According to a recent article published on Healthcare Informatics, the University of Utah Healthcare System has been experimenting with a new way of motivating its physicians to improve patient care: let patients review the physicians as though the physicians were restaurants or bars on Yelp.
Jeremy Stoppelman, Yelp’s founder and CEO, sat on a panel at Health Datapalooza conference in Washington D.C., and told the audience how his search for a doctor helped give him the idea to start his company. In 2004 Stoppelman was sick, and so naturally looked up local doctors on Google. The lack of relevant data appalled him. He wanted to see what their patients thought of their services, but couldn’t find that.
Of course Yelp is better known for reviews of restaurants, but it does have reviews of doctors and hospitals. They are now looking to augment the reviews with useful data on emergency rooms, dialysis centers and nursing homes.
Vivian Lee, CEO of the University of Utah Healthcare, shared the same panel with Stoppelman. In 2012, her system became the first healthcare system to post patient satisfaction ratings and reviews online. Patients rated doctors on such factors as how well they communicated, how well they shared the decision-making process and how long people had to wait to see them.
According to Lee, the results have been highly impressive. The doctors received no financial reward, but half of them rated in the top 10 percent nationally for patient satisfaction. 25 percent were in the top 1 percent, nationally.
Most doctors are highly competitive high-achievers, and therefore getting publicly rated by patients spurred them to seek improvement. Some doctors took training to improve their communications skills. They suggested ways to make the Electronic Health Record easier for patients to read. They learned to engage with and listen to patients.
Charles Ornstein, a senior reporter for ProPublica and the panel moderator, asked Lee how she and the University of Utah Healthcare System dealt with physicians who received poor reviews. She replied they took poor reviews as an opportunity for the physicians to learn, and so the university does not penalize them for it. Also, some poor reviews are due to factors outside their control, and so management watches for that.
She also noted that newer physicians were not only not surprised by getting patient reviews, but expected to receive them.
A critical part of the Six Sigma process is the Voice of the Customer in the DMAIC phase. It helps to establish key requirements, Critical-to-Quality characteristics. Patients are external customers in the healthcare system. Clearly, the ability to post their feedback and reviews of doctors has spurred the physicians to improve their own quality of patient care.
Founded by quality-control expert Thomas Pyzdek, The Pyzdek Institute is a major online provider of information and certifications on Six Sigma.
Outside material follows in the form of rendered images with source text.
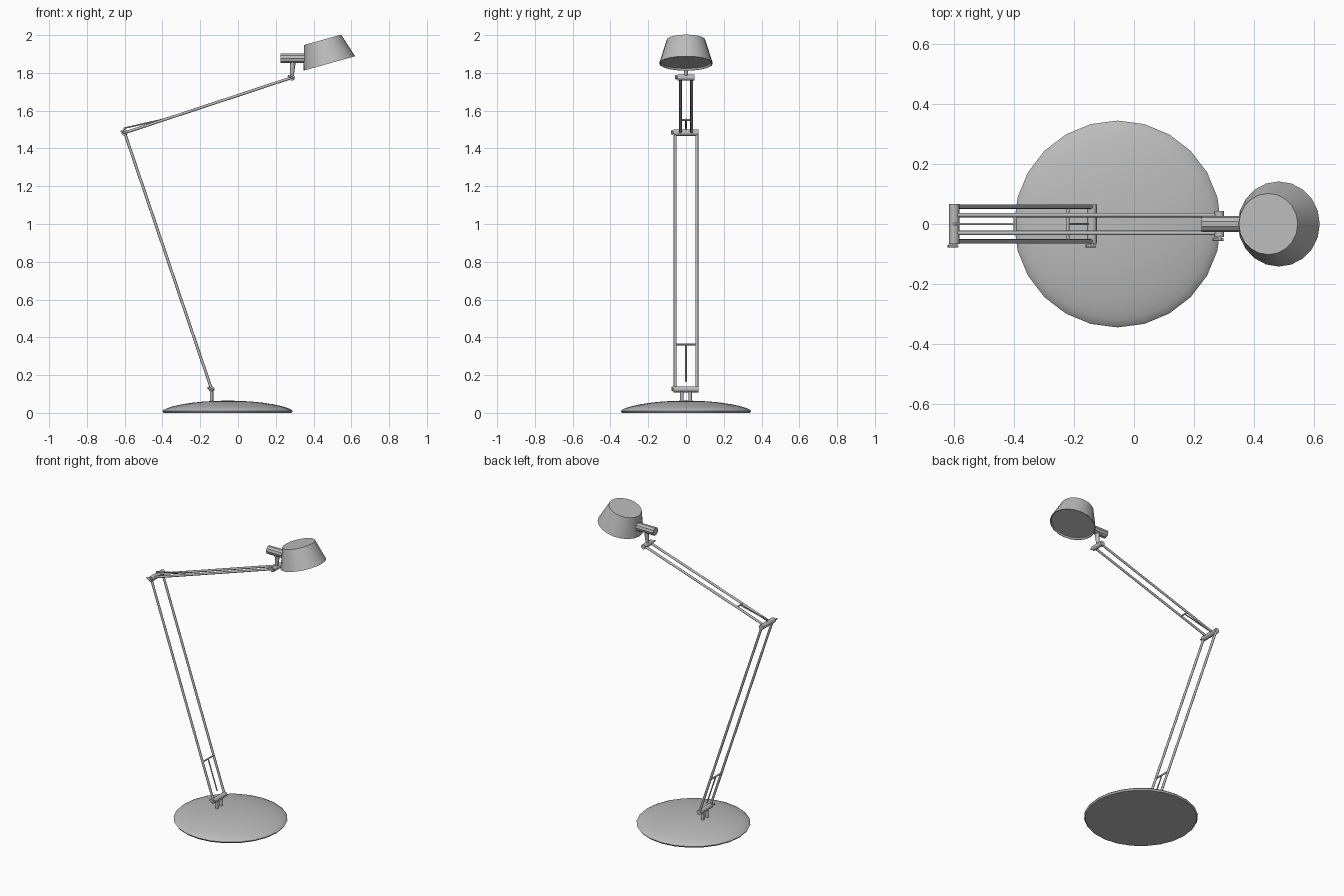
import bpy, bmesh, math
from mathutils import Vector, Matrix

cube = bpy.data.objects.get("Cube")
if cube:
    bpy.data.objects.remove(cube)

grey = bpy.data.materials.new("brushed_grey")
grey.use_nodes = True
grey.diffuse_color = (0.5, 0.5, 0.5, 1)
grey.node_tree.nodes["Principled BSDF"].inputs["Base Color"].default_value = (0.5, 0.5, 0.5, 1)


def lathe(name, profile, start, axis, sides=12):
    """Spin (radius, distance) points around an axis leaving from start."""
    bm = bmesh.new()
    rings = []
    for r, h in profile:
        n = 1 if r == 0 else sides
        rings.append([bm.verts.new((r * math.sin(math.tau * i / sides),
                                    r * math.cos(math.tau * i / sides), h)) for i in range(n)])
    for a, b in zip(rings, rings[1:]):
        for i in range(sides):
            j = (i + 1) % sides
            quad = [a[i % len(a)], a[j % len(a)], b[j % len(b)], b[i % len(b)]]
            bm.faces.new(list(dict.fromkeys(quad)))
    bmesh.ops.recalc_face_normals(bm, faces=bm.faces)
    # local z follows the axis, local y stays across the lamp where possible
    z = Vector(axis).normalized()
    side = Vector((0, 1, 0)) if abs(z.y) < 0.9 else Vector((0, 0, 1))
    x = side.cross(z).normalized()
    frame = Matrix((x, z.cross(x), z)).transposed().to_4x4()
    bm.transform(Matrix.Translation(Vector(start)) @ frame)
    mesh = bpy.data.meshes.new(name)
    bm.to_mesh(mesh)
    bm.free()
    mesh.materials.append(grey)
    obj = bpy.data.objects.new(name, mesh)
    bpy.context.collection.objects.link(obj)
    bpy.ops.object.select_all(action='DESELECT')
    obj.select_set(True)
    bpy.context.view_layer.objects.active = obj
    bpy.ops.object.shade_smooth_by_angle(angle=math.radians(35))
    return obj


def rod(name, a, b, r, r2=None, sides=12):
    a, b = Vector(a), Vector(b)
    length = (b - a).length
    return lathe(name, [(0, 0), (r, 0), (r2 or r, length), (0, length)], a, b - a, sides)


def at(joint, y, dz=0):
    return (joint[0], y, joint[1] + dz)


def along(a, b, t):
    return (a[0] + (b[0] - a[0]) * t, a[1] + (b[1] - a[1]) * t)


foot, elbow, wrist = (-0.14, 0.125), (-0.6, 1.483), (0.285, 1.775)

# Domed base
dome = [(0.345 * math.sin(t), 0.01 + 0.055 * math.cos(t) ** 1.3)
        for t in [math.pi / 2 * i / 8 for i in range(8)]]
lathe("base", dome + [(0.345, 0.01), (0.338, 0), (0, 0)], (-0.055, 0, 0), (0, 0, 1), 24)

# Base posts and the hinge bars with their tightening knobs
for side, y in (("left", 0.022), ("right", -0.022)):
    rod(side + "_base_post", (-0.14, y, 0.05), at(foot, y), 0.009)
for name, joint, half, r in (("foot", foot, 0.065, 0.016), ("elbow", elbow, 0.066, 0.017),
                             ("wrist", wrist, 0.044, 0.016)):
    rod(name + "_hinge", at(joint, -half), at(joint, half), r)
    rod(name + "_knob_stem", at(joint, -half - 0.008), at(joint, -half), 0.007)
    x, z = joint
    rod(name + "_knob_wing", (x - 0.021, -half - 0.008, z + 0.01),
        (x + 0.012, -half - 0.008, z - 0.006), 0.005)

# Paired arm rods
for side, s in (("left", 1), ("right", -1)):
    rod(side + "_lower_arm", at(foot, s * 0.058), at(elbow, s * 0.058), 0.0075)
    rod(side + "_upper_arm", at(elbow, s * 0.03), at(wrist, s * 0.03), 0.0075)

# Lower tension rod and crossbar
bar = along(foot, elbow, 0.175)
rod("lower_crossbar", at(bar, -0.055), at(bar, 0.055), 0.005)
rod("lower_tension_rod", at(along(foot, elbow, 0.03), 0), at(bar, 0), 0.004)

# Upper tension rod and crossbar
bar = along(elbow, wrist, 0.23)
rod("upper_crossbar", at(bar, -0.028), at(bar, 0.028), 0.005)
rod("upper_tension_rod", at(elbow, 0, 0.025), at(bar, 0, 0.004), 0.004)
rod("upper_tension_anchor", at(elbow, 0), at(elbow, 0, 0.027), 0.005)

# Head stem and handle
rod("head_stem", at(wrist, 0), (0.29, 0, 1.86), 0.009, 0.016)
rod("head_handle", (0.225, 0, 1.877), (0.37, 0, 1.877), 0.027, sides=10)

# Tilted tapered shade with a shallow recess underneath
lathe("shade", [(0, 0), (0.102, 0), (0.142, 0.13), (0.137, 0.13), (0.134, 0.12), (0, 0.12)],
      (0.448, 0, 1.975), (0.27, 0, -0.963), 20)
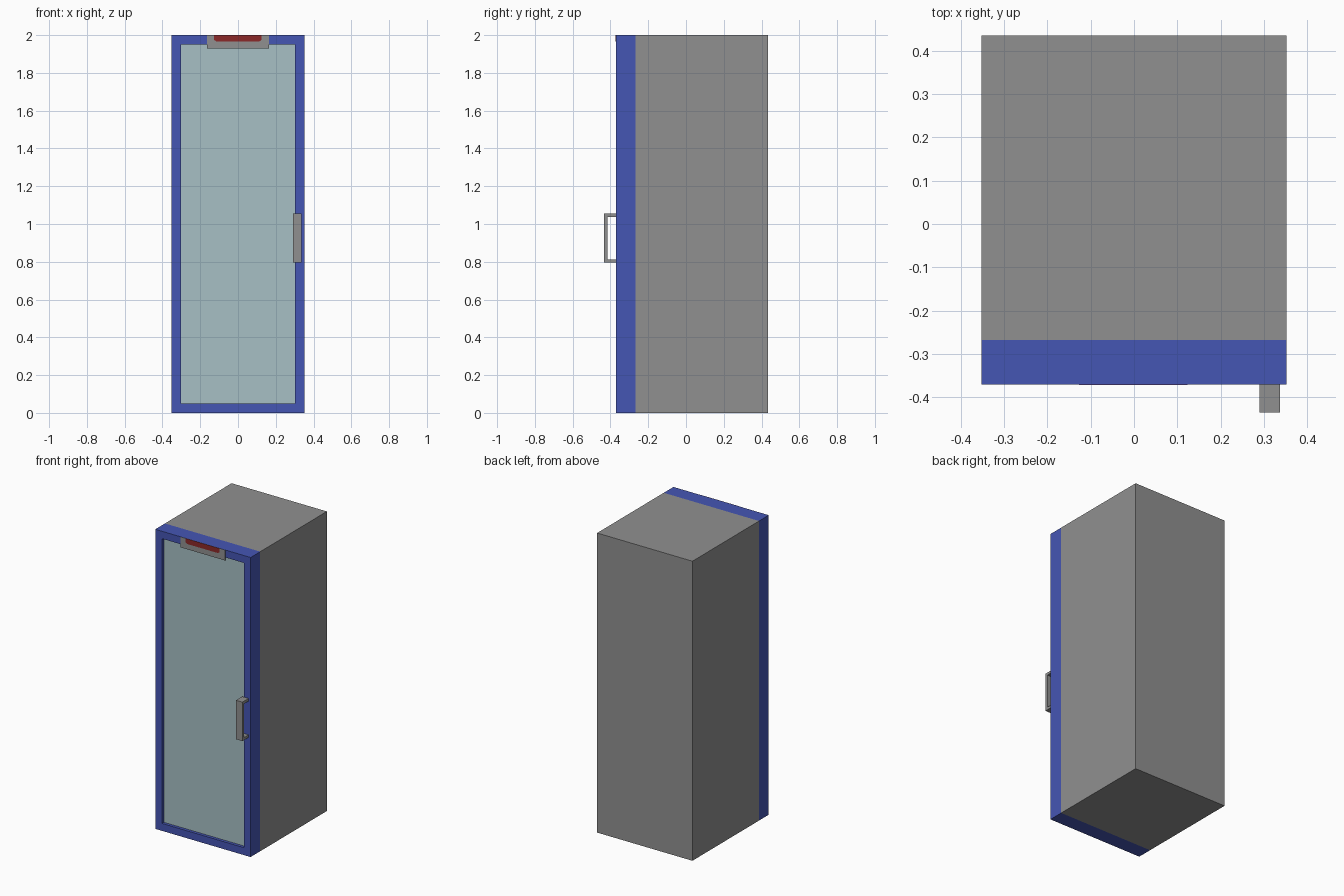
import bpy, bmesh
from mathutils import Vector

if "Cube" in bpy.data.objects:
    bpy.data.objects.remove(bpy.data.objects["Cube"])


def material(name, rgb):
    m = bpy.data.materials.new(name)
    m.diffuse_color = (*rgb, 1)
    m.use_nodes = True
    m.node_tree.nodes["Principled BSDF"].inputs["Base Color"].default_value = m.diffuse_color
    return m


grey = material("grey metal", (0.28, 0.28, 0.28))
blue = material("blue frame", (0.06, 0.092, 0.456))
glass = material("pale glass", (0.39, 0.53, 0.56))
red = material("red display", (0.26, 0.022, 0.022))


def finish(name, bm, *mats):
    me = bpy.data.meshes.new(name)
    bmesh.ops.recalc_face_normals(bm, faces=bm.faces)
    bm.to_mesh(me)
    bm.free()
    for m in mats:
        me.materials.append(m)
    ob = bpy.data.objects.new(name, me)
    bpy.context.collection.objects.link(ob)
    return ob


def box(lo, hi):
    bm = bmesh.new()
    bmesh.ops.create_cube(bm, size=1)
    lo, hi = Vector(lo), Vector(hi)
    for v in bm.verts:
        v.co = Vector([(a + b) / 2 + c * (b - a) for a, b, c in zip(lo, hi, v.co)])
    return bm


def prism(points, vec):
    """Extrude a closed outline along a vector."""
    bm = bmesh.new()
    f = bm.faces.new([bm.verts.new(p) for p in points])
    ext = bmesh.ops.extrude_face_region(bm, geom=[f], use_keep_orig=True)
    moved = [g for g in ext["geom"] if isinstance(g, bmesh.types.BMVert)]
    bmesh.ops.translate(bm, verts=moved, vec=vec)
    return bm


W, FRONT, SEAM, BACK, H = 0.352, -0.37, -0.268, 0.435, 2.0


def drop_face(bm, sign):
    bm.normal_update()
    hidden = [f for f in bm.faces if f.normal.y * sign > 0.9]
    bmesh.ops.delete(bm, geom=hidden, context='FACES')


# Cabinet: box open where the door covers it
bm = box((-W, SEAM, 0), (W, BACK, H))
drop_face(bm, -1)
finish("cabinet", bm, grey)

# Door: frame with a recessed glass pane
bm = box((-W, FRONT, 0), (W, SEAM, H))
drop_face(bm, 1)
bm.normal_update()
pane = next(f for f in bm.faces if f.normal.y < -0.9)
bmesh.ops.inset_region(bm, faces=[pane], thickness=0.07)
bmesh.ops.inset_region(bm, faces=[pane], thickness=0, depth=0)
for v in pane.verts:
    v.co.y += 0.02
pane.material_index = 1
finish("glass_door", bm, blue, glass)

# Control panel and display, thin plates on the top rail
finish("control_panel", box((-0.165, FRONT - 0.001, 1.93), (0.165, FRONT, H)), grey)
outline = [(-0.127, H), (-0.127, 1.975), (-0.113, 1.966),
           (0.113, 1.966), (0.124, 1.975), (0.124, H)]
finish("display", prism([(x, FRONT - 0.001, z) for x, z in outline], (0, -0.001, 0)), red)

# Handle: square C-shaped bracket
side = [(FRONT, 0.795), (-0.435, 0.795), (-0.435, 1.055), (FRONT, 1.055),
        (FRONT, 1.037), (-0.416, 1.037), (-0.416, 0.812), (FRONT, 0.812)]
finish("handle", prism([(0.29, y, z) for y, z in side], (0.047, 0, 0)), grey)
The Institute offers Lean Six Sigma Training and Certification. Pyzdek wrote the standard handbook, The Six Sigma Handbook. The Yelp approach to improving healthcare quality is an interesting example of using feedback to improve service quality in a traditional industry.